Because of the current pandemic, the original six-week in person internship was condensed into a two-week virtual experience. The schedule consisted of virtual meetings from 9 am to 4 pm. Our days were filled with panelists and presenters who shared their journey and discussed topics such as mental health, health disparities, epidemiology, and the different fields available within health care. Our panelists included current medical students, nurses, physicians’ assistants, surgeons, emergency and family medicine physicians. We were also broken into groups and assigned a book, mine was Just Medicine: A Cure for Racial Inequality in American Health Care by Dayna Bowen Matthew, which we would present on at the end of the program. At the end of the day we would break out into our groups to discuss and prepare for the book presentation.
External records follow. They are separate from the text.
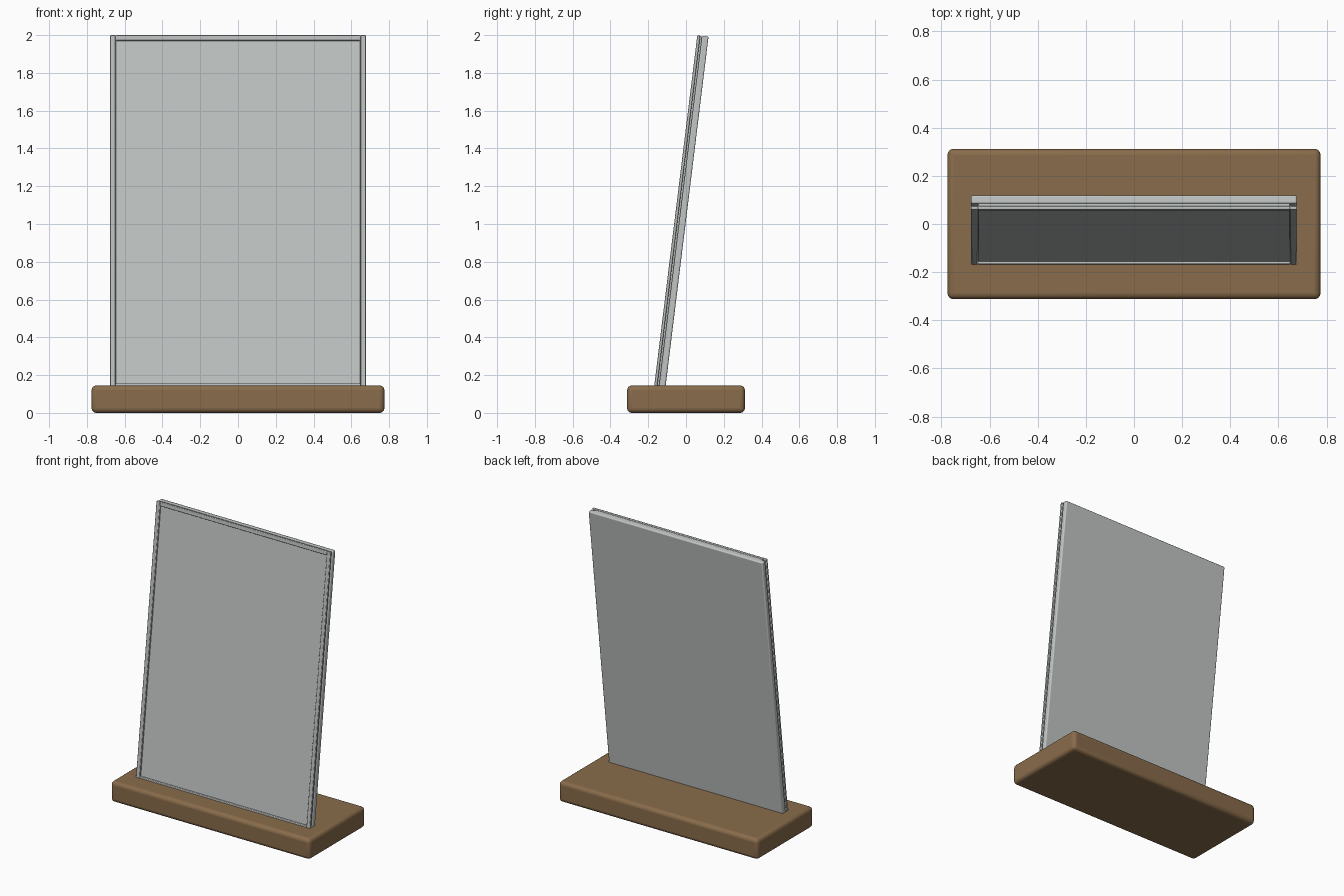
import bpy, math
from mathutils import Matrix

if "Cube" in bpy.data.objects:
    bpy.data.objects.remove(bpy.data.objects["Cube"])

TILT = math.radians(7)
# frame of the leaning sign: origin at its lower front edge
LEAN = Matrix.Translation((0, -0.17, 0.128)) @ Matrix.Rotation(-TILT, 4, 'X')


def material(name, rgb):
    m = bpy.data.materials.new(name)
    m.diffuse_color = (*rgb, 1)
    m.use_nodes = True
    m.node_tree.nodes["Principled BSDF"].inputs["Base Color"].default_value = m.diffuse_color
    return m


brown = material("warm wood brown", (0.25, 0.15, 0.07))
grey = material("pale grey", (0.53, 0.56, 0.55))
steel = material("frame grey", (0.50, 0.52, 0.51))


def box(name, lo, hi, mat, bevel, segments=2, place=Matrix()):
    """Bevelled box between two corners, moved by a placement matrix."""
    bpy.ops.mesh.primitive_cube_add(size=1)
    o = bpy.context.object
    o.name = name
    size = [b - a for a, b in zip(lo, hi)]
    mid = [(a + b) / 2 for a, b in zip(lo, hi)]
    o.data.transform(place @ Matrix.Translation(mid) @ Matrix.Diagonal((*size, 1)))
    o.data.materials.append(mat)
    b = o.modifiers.new("bevel", 'BEVEL')
    b.width, b.segments = bevel, segments
    bpy.ops.object.shade_smooth_by_angle(angle=math.radians(40))
    return o


W, H, T = 0.677, 1.886, 0.029   # half width, height, frame strip width

# wooden foot
box("base", (-0.775, -0.312, 0), (0.775, 0.312, 0.145), brown, 0.025, 4)

# leaning sign: back board, clear pane, thin front frame
box("back_board", (-W, 0.025, 0), (W, 0.060, H), grey, 0.008, 3, LEAN)
box("pane", (-W + T, 0.010, 0.004), (W - T, 0.027, H - 0.004), grey, 0.002, 1, LEAN)
for side, s in (("left", -1), ("right", 1)):
    x0, x1 = sorted((s * (W - T), s * W))
    box(f"{side}_frame", (x0, 0, 0), (x1, 0.016, H), steel, 0.004, 2, LEAN)
box("top_frame", (-W + T, 0, H - T), (W - T, 0.016, H), steel, 0.004, 2, LEAN)
box("bottom_frame", (-W + T, 0, 0), (W - T, 0.016, T), steel, 0.004, 2, LEAN)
During this time, I was able to connect with the other scholars and it was amazing to meet other pre-med students in the bay area who shared similar aspirations and obstacles as me. Through this book I was able to learn about the racial disparities in health care and the factors contributing to them such as implicit bias. And interventions that can be implemented in the clinical setting to eliminate them. On the last day of the internship we had a career fair where we learned about internships and research opportunities we can apply to after the program.
As a Latina the internship was inspiring and empowering. The presenters urged us to become health professionals and provided advice as first generation college students and children of immigrants. From this program, I learned valuable skills and lessons that will guide me in my path towards becoming a physician. I was worried that I wasn’t a competitive medical school candidate because of my grades but through this program I learned that it is never too late to improve academically and that grades are only one factor in the application process. Before this program I was also clueless about the application process for medical school. Now I feel more confident about the timeline of the medical school application process and I was connected with professionals who could offer more advice on the MCAT and personal statements. Through this program I also gained a support system of scholars and potential mentors that are encouraging me on my path to becoming a physician.
During your time at an internship make sure to actively listen and to connect with your presenters and peers because they offer invaluable advice and support. Even if it is a virtual experience, you are able to connect with others if you put your part and they put theirs. When searching for internships, try to find something related to your career choice but also your passion. I knew I wanted to apply to an internship in the health field, whilst learning about health disparities. Through Prep Medico, I learned about the importance of public health and the social determinants of health such as education, environment and food access and how these contribute to health inequalities. Therefore, I am now considering taking a gap year before medical school to pursue an MPH (Master’s in public health).
I would like to thank my SRA advisor Christy Howard for informing me about this internship. I also want to thank the Prep Medico team and coordinators for creating and converting this internship into a virtual experience. Before this program it was always “if” but now I am certain that it is “when” I attend medical school.